What Buy-and-Holders have done is to combine the fantasy Get Rich Quick approach of the past with the data-based, research-supported approach of the future. In the old days, stock investing was not a subject of systematic academic study. So just about everyone was following a fantasy Get Rich Quick approach (the exception was the Value Investors, who were going to the trouble of analyzing particular companies and investing only in those that offered a a strong long-term value proposition). The Buy-and-Holders took an important step forward by rooting their strategies in something real and objective, the historical return data and academic studies of what it says.
Their mistake was in failing to incorporate the most important price of the investing puzzle — valuations, the thing that determines whether an index fund offers a strong long-term value proposition or not — into their calculations. The result is that all of the studies generated pursuant to the Buy-and-Hold model get all the numbers wrong. Buy-and-Holders have wrong numbers to go by when setting their stock allocations, wrong numbers to go by when structuring their retirement accounts, and wrong numbers to go by when assessing risks. It’s a big mess!
They know this on some level of consciousness. That’s why they are so reluctant to be clear about their predictions of how stocks will perform on a going-forward basis. If they were to make intellectually justifiable return predictions, they would need to consider valuations because this is the dominant factor. But the effect of valuations on long-term returns is the Achilles heal of Buy-and-Hold strategies. Start talking about valuations frankly and the entire model collapses.
So the Buy-and-Holders comfort themselves that return predictions are not possible, that predictions are the product of some sort of magic and are in some way less “scientific” than the numbers in all their studies. No. Predictions are required. There is no investor more irresponsible than the investor who tries to convince himself that he will be the first in history to fail to form an intelligent assessment of his future return and not pay a big price for the failure.

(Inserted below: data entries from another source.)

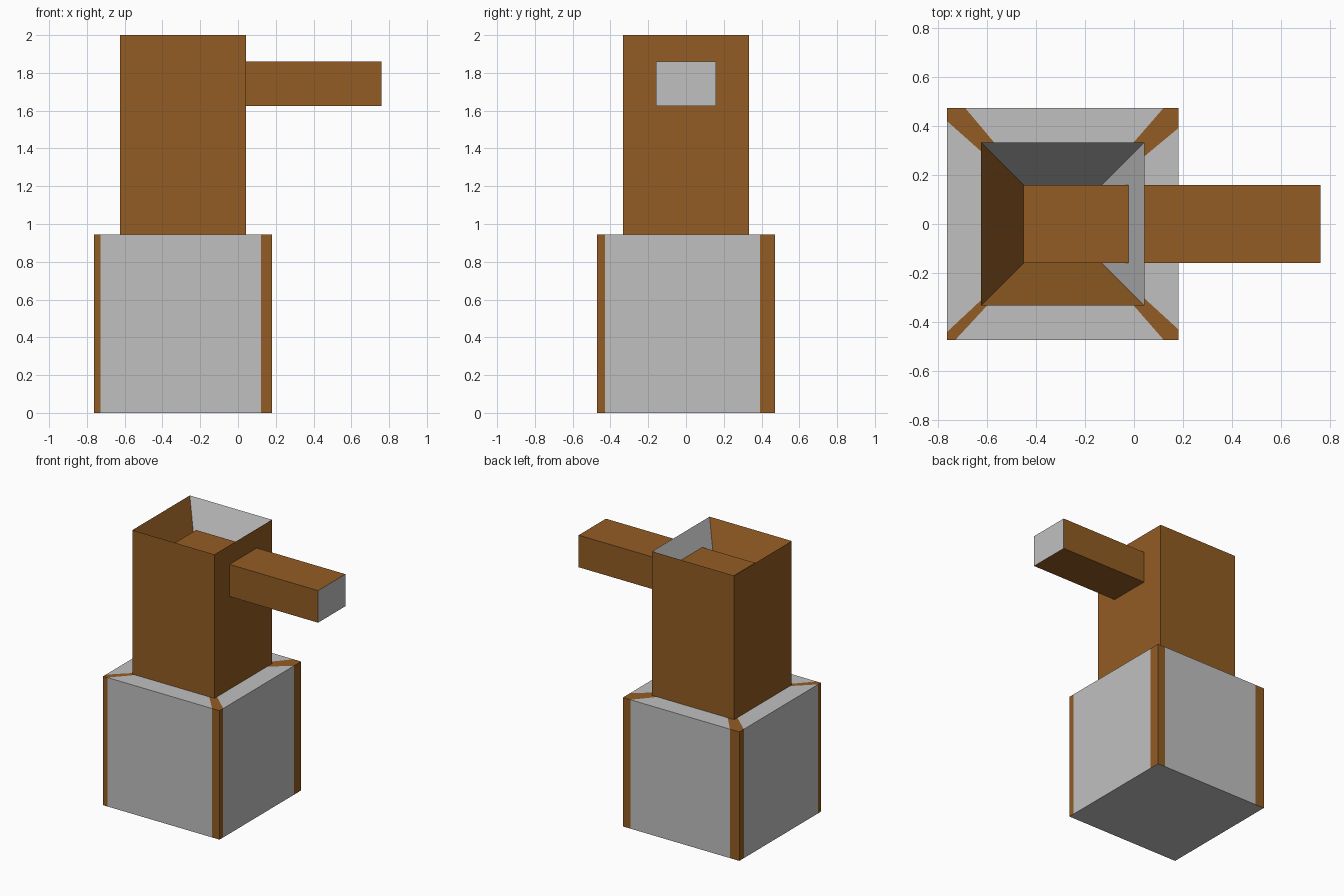
import bpy
import bmesh
from mathutils import Vector

cube = bpy.data.objects.get("Cube")
if cube:
    bpy.data.objects.remove(cube, do_unlink=True)


def material(name, colour):
    mat = bpy.data.materials.new(name)
    mat.use_nodes = True
    mat.diffuse_color = (*colour, 1)
    mat.node_tree.nodes["Principled BSDF"].inputs["Base Color"].default_value = (*colour, 1)
    return mat


MATERIALS = [material("brown", (0.288, 0.107, 0.017)),
             material("light grey", (0.527, 0.527, 0.527))]
BROWN, GREY = 0, 1
CENTRE_X = -0.291


def ring(half, z):
    """Square of corners, anticlockwise from the front right corner."""
    signs = [(-1, -1), (1, -1), (1, 1), (-1, 1)]
    return [Vector((CENTRE_X + sx * half, sy * half, z)) for sx, sy in signs]


def finish(bm, name):
    bmesh.ops.remove_doubles(bm, verts=bm.verts, dist=0.0001)
    mesh = bpy.data.meshes.new(name)
    bm.to_mesh(mesh)
    bm.free()
    for mat in MATERIALS:
        mesh.materials.append(mat)
    obj = bpy.data.objects.new(name, mesh)
    bpy.context.collection.objects.link(obj)
    return obj


def add_face(bm, points, colour):
    face = bm.faces.new([bm.verts.new(p) for p in points])
    face.material_index = colour


def add_band(bm, low, high, side, cuts, colours):
    """One side between two rings, split lengthways at the cut fractions."""
    a, b = low[side], low[(side + 1) % 4]
    c, d = high[side], high[(side + 1) % 4]
    stops = [0, *cuts, 1]
    for s, e, colour in zip(stops, stops[1:], colours):
        add_face(bm, [a.lerp(b, s), a.lerp(b, e), c.lerp(d, e), c.lerp(d, s)], colour)


# Base: grey panels with brown corner strips, carried over the ledge
foot, shoulder, neck = ring(0.472, 0), ring(0.472, 0.945), ring(0.333, 0.945)
strip_cuts = [(0.037, 0.936), (0.045, 0.914), (0.065, 0.92), (0.055, 0.967)]
bm = bmesh.new()
for side, cuts in enumerate(strip_cuts):
    for low, high in ((foot, shoulder), (shoulder, neck)):
        add_band(bm, low, high, side, cuts, (BROWN, GREY, BROWN))
add_face(bm, foot[::-1], GREY)
finish(bm, "base")

# Tower: brown walls with a sharp rim and a funnel sloping inwards
rim, throat = ring(0.333, 2), ring(0.16, 1.625)
bm = bmesh.new()
for side, inner_colour in enumerate((BROWN, GREY, GREY, BROWN)):
    add_band(bm, neck, rim, side, (), (BROWN,))
    add_band(bm, rim, throat, side, (), (inner_colour,))
finish(bm, "tower")

# Arm: starts inside the funnel and passes out through the tower wall
start, end, bottom, top, half_width = -0.45, 0.76, 1.625, 1.86, 0.158
bm = bmesh.new()
bmesh.ops.create_cube(bm, size=1)
bmesh.ops.scale(bm, vec=(end - start, 2 * half_width, top - bottom), verts=bm.verts)
bmesh.ops.translate(bm, vec=((start + end) / 2, 0, (top + bottom) / 2), verts=bm.verts)
for face in bm.faces:
    face.material_index = GREY if face.normal.x > 0.5 else BROWN
finish(bm, "arm")
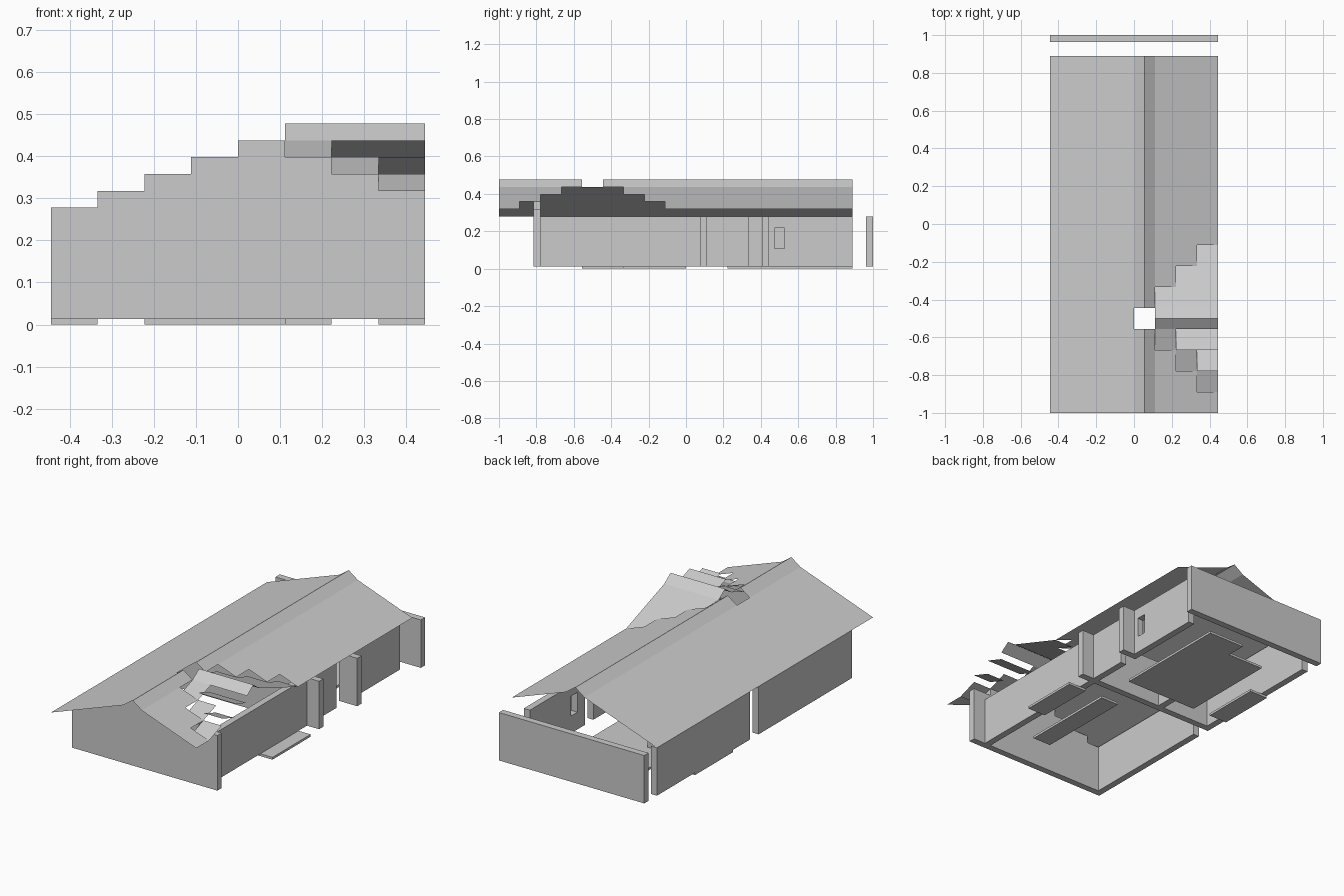
import bpy

if "Cube" in bpy.data.objects:
    bpy.data.objects.remove(bpy.data.objects["Cube"])

C = 1 / 9        # plan cell
T = C / 3        # wall thickness
FLOOR = 0.013    # slab top, wall base
EAVE = 0.278     # wall top
STEP = 0.04      # roof rise per cell


def mesh_object(name, verts, faces):
    mesh = bpy.data.meshes.new(name)
    mesh.from_pydata(verts, [], faces)
    mesh.update()
    obj = bpy.data.objects.new(name, mesh)
    bpy.context.collection.objects.link(obj)
    return obj


def box(name, x0, x1, y0, y1, z0, z1):
    v = [(x, y, z) for z in (z0, z1) for x, y in ((x0, y0), (x1, y0), (x1, y1), (x0, y1))]
    f = [(3, 2, 1, 0), (4, 5, 6, 7)]
    f += [(i, (i + 1) % 4, (i + 1) % 4 + 4, i + 4) for i in range(4)]
    return mesh_object(name, v, f)


def wall_y(name, cell_x, y0, y1, z0=FLOOR, z1=EAVE):
    """Wall running along y, in the first third of a cell column."""
    return box(name, cell_x * C, cell_x * C + T, y0, y1, z0, z1)


def wall_x(name, x0, x1, cell_y, z1=EAVE):
    """Wall running along x, in the last third of a cell row."""
    return box(name, x0 * C, x1 * C, cell_y * C - T, cell_y * C, FLOOR, z1)


def slope_x(name, x0, x1, y0, y1, h0, h1):
    """Sheet tilted along x; plan in cells, heights in roof steps."""
    a, b = EAVE + h0 * STEP, EAVE + h1 * STEP
    return mesh_object(name, [(x0 * C, y0 * C, a), (x1 * C, y0 * C, b),
                              (x1 * C, y1 * C, b), (x0 * C, y1 * C, a)], [(0, 1, 2, 3)])


def slope_y(name, x0, x1, y0, y1, h0, h1, flip=False):
    """Sheet tilted along y."""
    a, b = EAVE + h0 * STEP, EAVE + h1 * STEP
    face = (3, 2, 1, 0) if flip else (0, 1, 2, 3)
    return mesh_object(name, [(x0 * C, y0 * C, a), (x1 * C, y0 * C, a),
                              (x1 * C, y1 * C, b), (x0 * C, y1 * C, b)], [face])


# floor slabs
for name, x0, x1, y0, y1 in (("main_floor", -2, 2, 2, 7), ("main_floor_bay", 0, 2, 7, 8),
                             ("front_room_floor", 1, 2, -5, 0), ("right_step", 3, 4, -3, 0),
                             ("left_step", -4, -3, 2, 5)):
    box(name, x0 * C, x1 * C, y0 * C, y1 * C, 0, FLOOR)

# stepped front gable wall
for i, h in enumerate((0, 1, 2, 3, 4, 3, 2, 1)):
    wall_x("front_wall_column", i - 4, i - 3, -7, EAVE + h * STEP)

# cross walls
wall_x("middle_wall", -4, 4, 1)
wall_x("right_stub_wall", 3, 4, 4)
wall_x("back_wall", -4, 4, 9)

# side and inner walls
wall_y("left_front_wall", -4, -7 * C, 0)
wall_y("left_back_wall", -4, C, 8 * C)
wall_y("right_front_wall", 3, -7 * C, C - T)
wall_y("right_middle_wall", 3, C, 3 * C)
wall_y("inner_wall", -1, C, 4 * C)

# right back wall around a window opening
w0, w1 = 4.25 * C, 4.75 * C
wall_y("right_back_wall", 3, w1, 8 * C)
wall_y("window_jamb", 3, 4 * C, w0)
wall_y("window_sill", 3, w0, w1, FLOOR, 0.108)
wall_y("window_head", 3, w0, w1, 0.218, EAVE)

# main roof: left slope, then right slope rows with a stepped gap
slope_x("left_roof", -4, 0, -9, 8, 0, 4)
for k in range(3):
    for y0, y1 in ((-9, -6 - k), (-3 + k, 8)):
        slope_x("right_roof_row", 1 + k, 2 + k, y0, y1, 4 - k, 3 - k)

# main ridge cap, open where the cross ridge meets it
for y0, y1 in ((-9, -5), (-4, 8)):
    slope_x("ridge_left", 0, 0.5, y0, y1, 4, 5)
    slope_x("ridge_right", 0.5, 1, y0, y1, 5, 4)

# cross gable ridge cap
slope_y("cross_ridge_front", 1, 4, -5, -4.5, 4, 5)
slope_y("cross_ridge_back", 1, 4, -4.5, -4, 5, 4)

# cross gable slopes: smooth at the back, sawtooth at the front
for k in range(3):
    slope_y("cross_roof_back_row", 1 + k, 4, -4 + k, -3 + k, 4 - k, 3 - k, flip=True)
    slope_y("cross_roof_valley_tile", 1 + k, 2 + k, -6 - k, -5 - k, 3 - k, 4 - k)
    if k < 2:
        slope_y("cross_roof_front_row", 2 + k, 4, -6 - k, -5 - k, 4 - k, 3 - k)
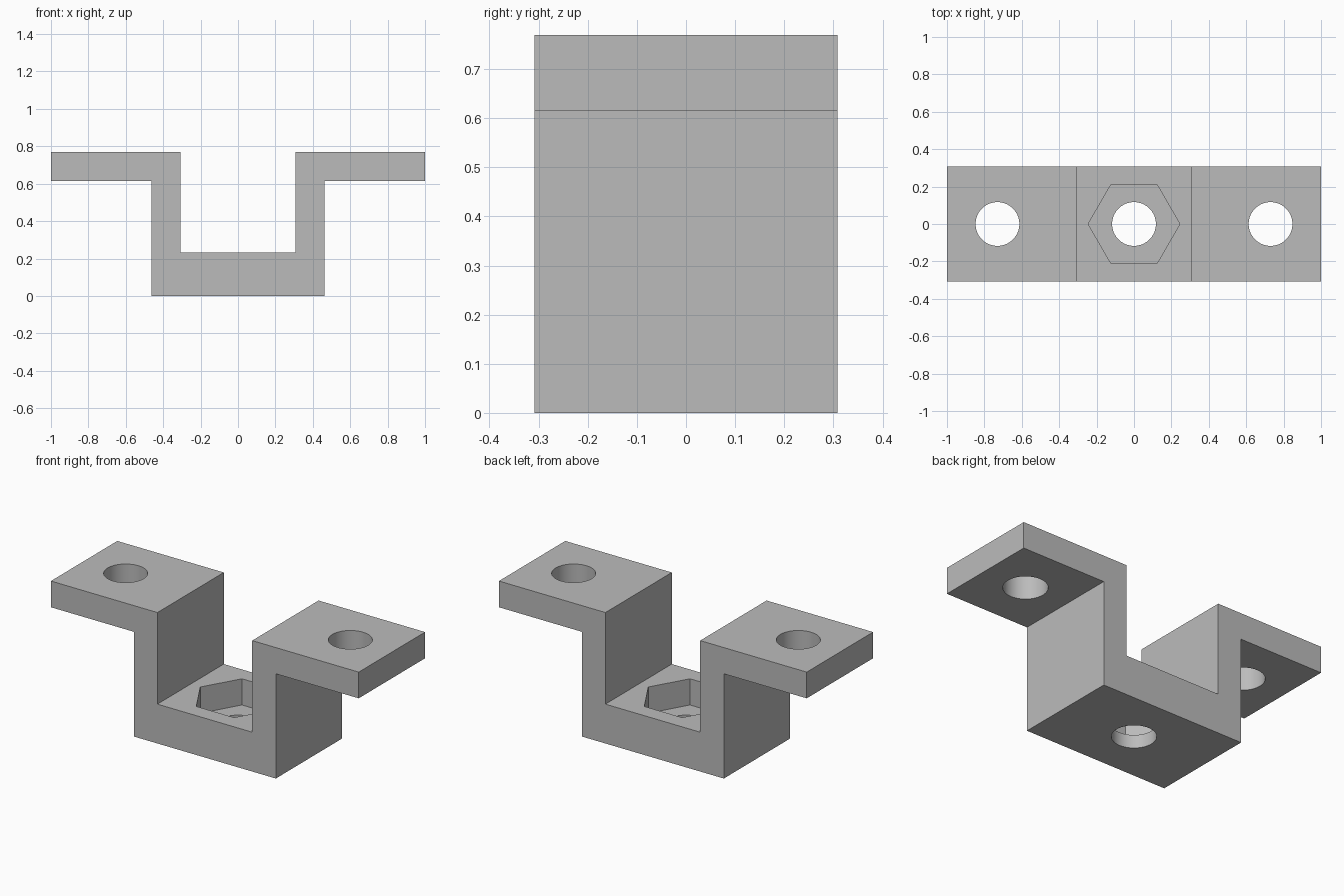
import bpy, bmesh, math

cube = bpy.data.objects.get("Cube")
if cube:
    bpy.data.objects.remove(cube, do_unlink=True)

# Dimensions
HALF_DEPTH = 0.308
HEIGHT, FLANGE_UNDERSIDE, BASE_TOP = 0.769, 0.615, 0.231
INNER, OUTER, END = 0.308, 0.4615, 1.0
HOLE_X, HOLE_RADIUS = 0.73, 0.117
NUT_RADIUS, NUT_FLOOR = 0.245, 0.077

grey = bpy.data.materials.new("plain grey")
grey.use_nodes = True
colour = (0.5, 0.5, 0.5, 1)
grey.diffuse_color = colour
grey.node_tree.nodes["Principled BSDF"].inputs["Base Color"].default_value = colour


def add_object(name, bm):
    bmesh.ops.recalc_face_normals(bm, faces=bm.faces)
    mesh = bpy.data.meshes.new(name)
    bm.to_mesh(mesh)
    bm.free()
    mesh.materials.append(grey)
    obj = bpy.data.objects.new(name, mesh)
    bpy.context.collection.objects.link(obj)
    return obj


def cut_prism(target, x, radius, sides, low, high):
    """Subtract an upright prism from the target."""
    bpy.ops.mesh.primitive_cylinder_add(vertices=sides, radius=radius, depth=high - low,
                                        location=(x, 0, (low + high) / 2))
    cutter = bpy.context.object
    if sides == 6:
        cutter.rotation_euler.z = math.radians(30)
    cutter.data.materials.append(grey)
    cutter.hide_render = True
    mod = target.modifiers.new("cut", 'BOOLEAN')
    mod.operation = 'DIFFERENCE'
    mod.solver = 'EXACT'
    mod.object = cutter
    bpy.context.view_layer.objects.active = target
    bpy.ops.object.modifier_apply(modifier=mod.name)
    bpy.data.objects.remove(cutter, do_unlink=True)


# Bracket body: mirrored half profile, extruded front to back
half = [(OUTER, 0), (OUTER, FLANGE_UNDERSIDE), (END, FLANGE_UNDERSIDE),
        (END, HEIGHT), (INNER, HEIGHT), (INNER, BASE_TOP)]
profile = half + [(-x, z) for x, z in reversed(half)]
bm = bmesh.new()
face = bm.faces.new([bm.verts.new((x, -HALF_DEPTH, z)) for x, z in profile])
new = bmesh.ops.extrude_face_region(bm, geom=[face])["geom"]
bmesh.ops.translate(bm, vec=(0, 2 * HALF_DEPTH, 0),
                    verts=[v for v in new if isinstance(v, bmesh.types.BMVert)])
bracket = add_object("mounting_bracket", bm)

# Hexagonal nut pocket, then the three bolt holes
cut_prism(bracket, 0, NUT_RADIUS, 6, NUT_FLOOR, 0.4)
for x in (-HOLE_X, 0, HOLE_X):
    cut_prism(bracket, x, HOLE_RADIUS, 64, -0.1, 1)

bpy.ops.object.select_all(action='DESELECT')
bracket.select_set(True)
bpy.context.view_layer.objects.active = bracket
bpy.ops.object.shade_smooth_by_angle(angle=math.radians(30))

Buy-and-Holders live in denial. They are trapped. To fail to talk about valuations is to fail to talk about investor emotions (all overvaluation and all undervaluation is caused by investor emotion). It is investor emotion and the role it plays in causing us all to make poor decisions that is the primary risk of stock investing. The Buy-and-Hold fear of discussing the most important aspect of the investing puzzle causes those following this approach to suffer to a greater extent than other investors the effects of investor emotion. Stock investing is riskier for Buy-and-Holders than it is for any other type of investor.
This is why I often say that Buy-and-Hold is the purest and most dangerous Get Rich Quick scheme ever concocted by the human mind. It’s not that Buy-and-Holders were the first to pursue fantasy-rooted strategies. It’s that Buy-and-Holders were the first to pursue fantasy-rooted strategies in the sincere belief that those strategies were supported by legitimate academic research.
It’s one thing to follow a fantasy. That will get you into trouble. But it’s something much worse to follow a fantasy in the belief that the fantasy is the product of scientific investigation. Many Buy-and-Holders vow to stock to their strategy until they have lost everything. I doubt it will go that far. But I do think it is likely that it will be when the Buy-and-Holders finally sell that the market will achieve capitulation and stocks will begin offering solid long-term returns once again.
Rob Bennett argues that, when stock prices are high, cash is king (and he’s got the numbers to prove it!). His bio is here.